## REQUIRED ACTION:
From the entries below, return only the lines starting at the one that contains "rows.append([(w * u, y" and ending at the one that contains "(.007, .009, .2), (0, 0, 0)))", exactly as they stand.

─── DATASET ENTRIES

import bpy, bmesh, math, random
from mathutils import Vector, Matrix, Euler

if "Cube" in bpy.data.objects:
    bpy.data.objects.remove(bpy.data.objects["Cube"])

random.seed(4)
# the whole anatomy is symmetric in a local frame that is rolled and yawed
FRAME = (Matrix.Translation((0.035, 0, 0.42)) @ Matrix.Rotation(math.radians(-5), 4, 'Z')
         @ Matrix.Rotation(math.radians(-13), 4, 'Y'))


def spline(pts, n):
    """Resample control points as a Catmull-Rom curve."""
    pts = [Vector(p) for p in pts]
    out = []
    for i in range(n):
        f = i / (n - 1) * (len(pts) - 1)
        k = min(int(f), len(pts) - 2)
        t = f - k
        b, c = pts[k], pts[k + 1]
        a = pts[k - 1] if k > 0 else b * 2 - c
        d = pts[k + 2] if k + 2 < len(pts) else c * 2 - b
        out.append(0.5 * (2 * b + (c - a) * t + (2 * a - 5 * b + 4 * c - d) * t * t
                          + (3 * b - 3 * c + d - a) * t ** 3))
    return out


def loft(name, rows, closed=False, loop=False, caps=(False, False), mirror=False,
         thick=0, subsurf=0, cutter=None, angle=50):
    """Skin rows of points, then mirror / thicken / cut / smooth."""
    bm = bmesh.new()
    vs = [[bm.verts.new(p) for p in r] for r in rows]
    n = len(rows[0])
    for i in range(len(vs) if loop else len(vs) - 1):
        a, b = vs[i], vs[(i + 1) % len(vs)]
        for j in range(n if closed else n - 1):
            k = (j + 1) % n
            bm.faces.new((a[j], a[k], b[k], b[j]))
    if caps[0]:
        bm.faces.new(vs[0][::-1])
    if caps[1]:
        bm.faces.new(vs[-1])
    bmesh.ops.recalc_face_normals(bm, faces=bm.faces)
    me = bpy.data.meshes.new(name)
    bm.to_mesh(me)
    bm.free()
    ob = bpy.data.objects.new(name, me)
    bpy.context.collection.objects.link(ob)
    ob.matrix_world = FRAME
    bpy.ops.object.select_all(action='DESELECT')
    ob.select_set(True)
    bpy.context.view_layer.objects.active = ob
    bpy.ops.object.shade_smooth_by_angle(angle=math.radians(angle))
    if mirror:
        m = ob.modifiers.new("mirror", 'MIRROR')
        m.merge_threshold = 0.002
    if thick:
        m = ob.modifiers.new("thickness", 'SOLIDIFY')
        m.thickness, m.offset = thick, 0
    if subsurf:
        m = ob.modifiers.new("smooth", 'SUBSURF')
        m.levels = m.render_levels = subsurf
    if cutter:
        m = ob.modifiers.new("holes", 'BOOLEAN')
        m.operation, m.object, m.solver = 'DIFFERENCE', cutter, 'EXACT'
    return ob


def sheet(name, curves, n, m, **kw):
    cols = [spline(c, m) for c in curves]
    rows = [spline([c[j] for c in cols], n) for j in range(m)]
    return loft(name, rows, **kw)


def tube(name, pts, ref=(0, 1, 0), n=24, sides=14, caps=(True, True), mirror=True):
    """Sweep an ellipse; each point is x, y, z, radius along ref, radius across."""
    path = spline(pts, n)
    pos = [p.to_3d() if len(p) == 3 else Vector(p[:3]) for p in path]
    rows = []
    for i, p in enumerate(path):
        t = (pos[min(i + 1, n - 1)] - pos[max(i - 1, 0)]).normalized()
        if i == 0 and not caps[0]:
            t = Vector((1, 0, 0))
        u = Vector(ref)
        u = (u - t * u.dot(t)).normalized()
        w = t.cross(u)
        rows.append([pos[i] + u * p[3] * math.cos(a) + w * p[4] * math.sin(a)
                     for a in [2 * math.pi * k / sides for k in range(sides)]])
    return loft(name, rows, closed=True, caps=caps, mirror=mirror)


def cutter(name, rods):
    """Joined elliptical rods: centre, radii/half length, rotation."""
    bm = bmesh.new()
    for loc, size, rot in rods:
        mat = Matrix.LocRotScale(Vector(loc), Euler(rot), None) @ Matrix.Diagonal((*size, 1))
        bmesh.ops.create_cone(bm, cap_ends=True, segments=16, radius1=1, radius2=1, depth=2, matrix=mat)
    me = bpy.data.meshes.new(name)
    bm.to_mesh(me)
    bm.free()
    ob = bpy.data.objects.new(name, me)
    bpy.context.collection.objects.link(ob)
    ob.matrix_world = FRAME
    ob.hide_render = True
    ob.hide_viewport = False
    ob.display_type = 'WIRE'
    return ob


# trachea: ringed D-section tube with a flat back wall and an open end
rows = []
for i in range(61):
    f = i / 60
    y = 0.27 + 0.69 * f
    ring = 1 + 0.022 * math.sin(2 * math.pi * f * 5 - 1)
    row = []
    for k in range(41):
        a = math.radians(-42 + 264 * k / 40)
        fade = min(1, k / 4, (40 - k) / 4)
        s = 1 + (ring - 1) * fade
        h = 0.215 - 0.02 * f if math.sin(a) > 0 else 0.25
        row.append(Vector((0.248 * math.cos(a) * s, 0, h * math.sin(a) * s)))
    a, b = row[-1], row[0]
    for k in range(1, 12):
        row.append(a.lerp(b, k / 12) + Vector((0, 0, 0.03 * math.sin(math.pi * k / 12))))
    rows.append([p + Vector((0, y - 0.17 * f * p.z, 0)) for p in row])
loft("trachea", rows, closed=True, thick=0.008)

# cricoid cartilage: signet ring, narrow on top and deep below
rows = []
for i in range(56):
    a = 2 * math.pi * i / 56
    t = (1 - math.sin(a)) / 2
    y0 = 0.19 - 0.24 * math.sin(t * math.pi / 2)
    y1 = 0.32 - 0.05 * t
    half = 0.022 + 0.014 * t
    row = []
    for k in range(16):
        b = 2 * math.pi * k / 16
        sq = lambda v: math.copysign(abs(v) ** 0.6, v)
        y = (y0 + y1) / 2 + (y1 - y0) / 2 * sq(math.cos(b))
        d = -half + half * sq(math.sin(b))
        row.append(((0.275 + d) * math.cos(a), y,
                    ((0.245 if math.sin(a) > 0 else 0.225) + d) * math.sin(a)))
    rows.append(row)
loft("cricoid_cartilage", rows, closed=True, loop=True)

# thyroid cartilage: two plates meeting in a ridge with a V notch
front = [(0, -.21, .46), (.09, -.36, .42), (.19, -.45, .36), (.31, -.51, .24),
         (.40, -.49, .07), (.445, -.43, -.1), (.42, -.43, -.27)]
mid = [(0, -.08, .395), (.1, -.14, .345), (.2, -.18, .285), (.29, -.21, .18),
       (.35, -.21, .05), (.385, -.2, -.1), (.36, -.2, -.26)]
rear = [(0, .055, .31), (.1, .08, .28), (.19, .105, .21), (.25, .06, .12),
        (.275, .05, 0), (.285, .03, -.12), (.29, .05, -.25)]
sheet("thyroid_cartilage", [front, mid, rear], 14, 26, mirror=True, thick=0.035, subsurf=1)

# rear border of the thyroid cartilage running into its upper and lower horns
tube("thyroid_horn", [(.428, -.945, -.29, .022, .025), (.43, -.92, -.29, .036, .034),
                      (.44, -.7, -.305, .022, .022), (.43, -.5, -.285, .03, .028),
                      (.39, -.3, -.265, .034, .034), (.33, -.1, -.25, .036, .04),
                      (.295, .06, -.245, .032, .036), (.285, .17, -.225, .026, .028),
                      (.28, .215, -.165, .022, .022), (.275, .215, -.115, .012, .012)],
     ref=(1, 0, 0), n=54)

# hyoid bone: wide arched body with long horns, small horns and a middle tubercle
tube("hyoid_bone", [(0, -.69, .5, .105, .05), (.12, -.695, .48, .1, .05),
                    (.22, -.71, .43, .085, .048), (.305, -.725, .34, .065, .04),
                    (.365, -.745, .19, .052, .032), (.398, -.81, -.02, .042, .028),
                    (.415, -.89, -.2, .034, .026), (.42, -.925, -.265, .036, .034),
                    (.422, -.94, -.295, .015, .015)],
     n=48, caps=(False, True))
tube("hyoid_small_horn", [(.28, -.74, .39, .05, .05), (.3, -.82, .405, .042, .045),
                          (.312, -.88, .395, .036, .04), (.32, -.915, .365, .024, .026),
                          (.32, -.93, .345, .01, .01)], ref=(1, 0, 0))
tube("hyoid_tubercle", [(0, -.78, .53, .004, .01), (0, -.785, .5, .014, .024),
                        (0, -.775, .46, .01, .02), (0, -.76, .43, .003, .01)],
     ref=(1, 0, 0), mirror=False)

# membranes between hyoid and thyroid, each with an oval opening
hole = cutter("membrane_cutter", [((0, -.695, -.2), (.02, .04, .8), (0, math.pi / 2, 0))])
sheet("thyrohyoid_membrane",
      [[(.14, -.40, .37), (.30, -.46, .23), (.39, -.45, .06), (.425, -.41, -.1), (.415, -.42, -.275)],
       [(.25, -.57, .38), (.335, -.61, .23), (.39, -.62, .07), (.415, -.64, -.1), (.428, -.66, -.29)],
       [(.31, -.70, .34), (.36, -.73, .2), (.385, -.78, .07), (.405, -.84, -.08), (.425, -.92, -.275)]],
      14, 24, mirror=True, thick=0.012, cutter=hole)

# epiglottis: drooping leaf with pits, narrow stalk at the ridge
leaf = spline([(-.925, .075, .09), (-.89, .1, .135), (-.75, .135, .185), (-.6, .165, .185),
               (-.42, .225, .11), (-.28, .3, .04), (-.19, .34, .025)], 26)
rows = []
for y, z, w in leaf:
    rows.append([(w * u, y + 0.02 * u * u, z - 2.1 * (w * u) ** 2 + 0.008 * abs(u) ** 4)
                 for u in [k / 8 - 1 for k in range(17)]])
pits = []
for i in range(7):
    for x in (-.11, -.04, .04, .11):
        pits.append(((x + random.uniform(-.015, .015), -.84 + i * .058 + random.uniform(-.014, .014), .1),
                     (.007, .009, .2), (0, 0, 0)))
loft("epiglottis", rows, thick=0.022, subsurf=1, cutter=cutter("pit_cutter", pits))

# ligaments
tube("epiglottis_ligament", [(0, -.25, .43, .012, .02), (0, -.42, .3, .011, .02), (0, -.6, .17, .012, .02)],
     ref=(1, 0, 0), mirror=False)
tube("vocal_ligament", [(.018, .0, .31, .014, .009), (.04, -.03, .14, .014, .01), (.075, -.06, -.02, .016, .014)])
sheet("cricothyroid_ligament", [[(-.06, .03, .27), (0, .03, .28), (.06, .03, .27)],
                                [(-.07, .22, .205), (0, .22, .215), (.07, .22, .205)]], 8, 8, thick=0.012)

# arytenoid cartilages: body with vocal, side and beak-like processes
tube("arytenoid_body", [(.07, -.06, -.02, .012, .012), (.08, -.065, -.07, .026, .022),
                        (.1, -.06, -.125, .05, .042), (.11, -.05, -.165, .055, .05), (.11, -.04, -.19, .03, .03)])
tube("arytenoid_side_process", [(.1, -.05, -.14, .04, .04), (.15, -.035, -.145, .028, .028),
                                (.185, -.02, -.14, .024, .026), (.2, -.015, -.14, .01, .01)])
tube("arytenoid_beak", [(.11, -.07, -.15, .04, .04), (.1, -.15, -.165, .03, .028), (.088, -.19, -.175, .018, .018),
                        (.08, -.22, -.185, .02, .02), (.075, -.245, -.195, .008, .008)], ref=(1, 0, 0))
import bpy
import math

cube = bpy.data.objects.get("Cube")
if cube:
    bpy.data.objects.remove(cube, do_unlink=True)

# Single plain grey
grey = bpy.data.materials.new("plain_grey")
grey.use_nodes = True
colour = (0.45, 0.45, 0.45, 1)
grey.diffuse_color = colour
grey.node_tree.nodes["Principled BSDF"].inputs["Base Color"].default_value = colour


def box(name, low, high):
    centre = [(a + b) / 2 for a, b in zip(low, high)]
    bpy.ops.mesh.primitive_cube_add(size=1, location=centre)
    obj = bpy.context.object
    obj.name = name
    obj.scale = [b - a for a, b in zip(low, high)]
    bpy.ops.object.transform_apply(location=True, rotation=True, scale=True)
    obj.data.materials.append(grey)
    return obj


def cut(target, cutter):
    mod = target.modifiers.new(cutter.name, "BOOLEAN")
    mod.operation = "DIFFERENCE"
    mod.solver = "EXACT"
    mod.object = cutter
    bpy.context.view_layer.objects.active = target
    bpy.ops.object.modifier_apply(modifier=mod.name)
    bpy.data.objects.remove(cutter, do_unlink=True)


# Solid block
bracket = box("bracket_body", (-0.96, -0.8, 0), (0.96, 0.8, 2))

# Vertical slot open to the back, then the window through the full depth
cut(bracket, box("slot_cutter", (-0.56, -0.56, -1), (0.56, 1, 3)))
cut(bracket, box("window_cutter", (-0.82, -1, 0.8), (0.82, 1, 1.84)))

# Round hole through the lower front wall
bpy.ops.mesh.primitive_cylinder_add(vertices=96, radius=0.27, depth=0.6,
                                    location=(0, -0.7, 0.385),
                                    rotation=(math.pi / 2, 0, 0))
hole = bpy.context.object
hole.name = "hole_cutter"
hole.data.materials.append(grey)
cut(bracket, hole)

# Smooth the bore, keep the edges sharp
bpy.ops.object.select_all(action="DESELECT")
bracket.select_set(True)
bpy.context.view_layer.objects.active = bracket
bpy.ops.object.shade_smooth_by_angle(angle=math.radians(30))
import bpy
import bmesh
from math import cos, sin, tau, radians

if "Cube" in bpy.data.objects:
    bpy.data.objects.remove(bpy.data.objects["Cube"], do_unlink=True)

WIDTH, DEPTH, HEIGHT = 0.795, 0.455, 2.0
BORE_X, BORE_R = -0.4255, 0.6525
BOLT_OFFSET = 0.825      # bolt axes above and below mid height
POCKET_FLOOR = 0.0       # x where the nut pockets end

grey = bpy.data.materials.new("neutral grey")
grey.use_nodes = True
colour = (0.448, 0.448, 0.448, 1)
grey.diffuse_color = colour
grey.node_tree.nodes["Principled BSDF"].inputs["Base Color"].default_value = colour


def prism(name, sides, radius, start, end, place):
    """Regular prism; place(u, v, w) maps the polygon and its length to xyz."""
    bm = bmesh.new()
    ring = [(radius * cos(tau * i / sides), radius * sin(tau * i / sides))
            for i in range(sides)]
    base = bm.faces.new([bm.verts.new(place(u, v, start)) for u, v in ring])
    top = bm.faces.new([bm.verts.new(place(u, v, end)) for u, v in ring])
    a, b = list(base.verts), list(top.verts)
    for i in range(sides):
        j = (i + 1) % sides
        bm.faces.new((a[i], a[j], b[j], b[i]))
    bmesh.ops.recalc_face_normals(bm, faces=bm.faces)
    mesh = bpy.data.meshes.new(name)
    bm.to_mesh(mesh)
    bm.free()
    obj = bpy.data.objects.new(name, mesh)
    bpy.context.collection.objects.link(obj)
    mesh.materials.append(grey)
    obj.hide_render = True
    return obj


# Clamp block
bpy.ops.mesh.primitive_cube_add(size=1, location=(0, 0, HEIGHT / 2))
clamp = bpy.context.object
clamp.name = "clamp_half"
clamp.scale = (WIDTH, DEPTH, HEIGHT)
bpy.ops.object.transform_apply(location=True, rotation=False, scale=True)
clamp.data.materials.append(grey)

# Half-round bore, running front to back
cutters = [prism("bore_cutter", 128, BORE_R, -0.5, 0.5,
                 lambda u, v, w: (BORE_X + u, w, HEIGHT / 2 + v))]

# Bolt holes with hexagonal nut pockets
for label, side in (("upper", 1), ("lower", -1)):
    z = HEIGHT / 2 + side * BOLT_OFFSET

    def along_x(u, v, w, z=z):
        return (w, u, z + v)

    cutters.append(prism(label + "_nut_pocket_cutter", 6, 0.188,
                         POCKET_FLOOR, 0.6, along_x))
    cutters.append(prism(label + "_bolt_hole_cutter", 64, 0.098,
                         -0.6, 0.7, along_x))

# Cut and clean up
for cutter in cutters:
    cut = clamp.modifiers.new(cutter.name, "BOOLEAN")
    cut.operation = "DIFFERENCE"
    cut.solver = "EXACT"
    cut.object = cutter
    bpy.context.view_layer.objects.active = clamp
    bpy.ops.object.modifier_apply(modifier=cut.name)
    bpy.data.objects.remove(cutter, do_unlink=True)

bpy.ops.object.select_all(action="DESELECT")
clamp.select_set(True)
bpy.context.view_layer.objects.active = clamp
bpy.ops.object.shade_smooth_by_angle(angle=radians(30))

──────

## SOLUTION FOR THIS EXERCISE:
    rows.append([(w * u, y + 0.02 * u * u, z - 2.1 * (w * u) ** 2 + 0.008 * abs(u) ** 4)
                 for u in [k / 8 - 1 for k in range(17)]])
pits = []
for i in range(7):
    for x in (-.11, -.04, .04, .11):
        pits.append(((x + random.uniform(-.015, .015), -.84 + i * .058 + random.uniform(-.014, .014), .1),
                     (.007, .009, .2), (0, 0, 0)))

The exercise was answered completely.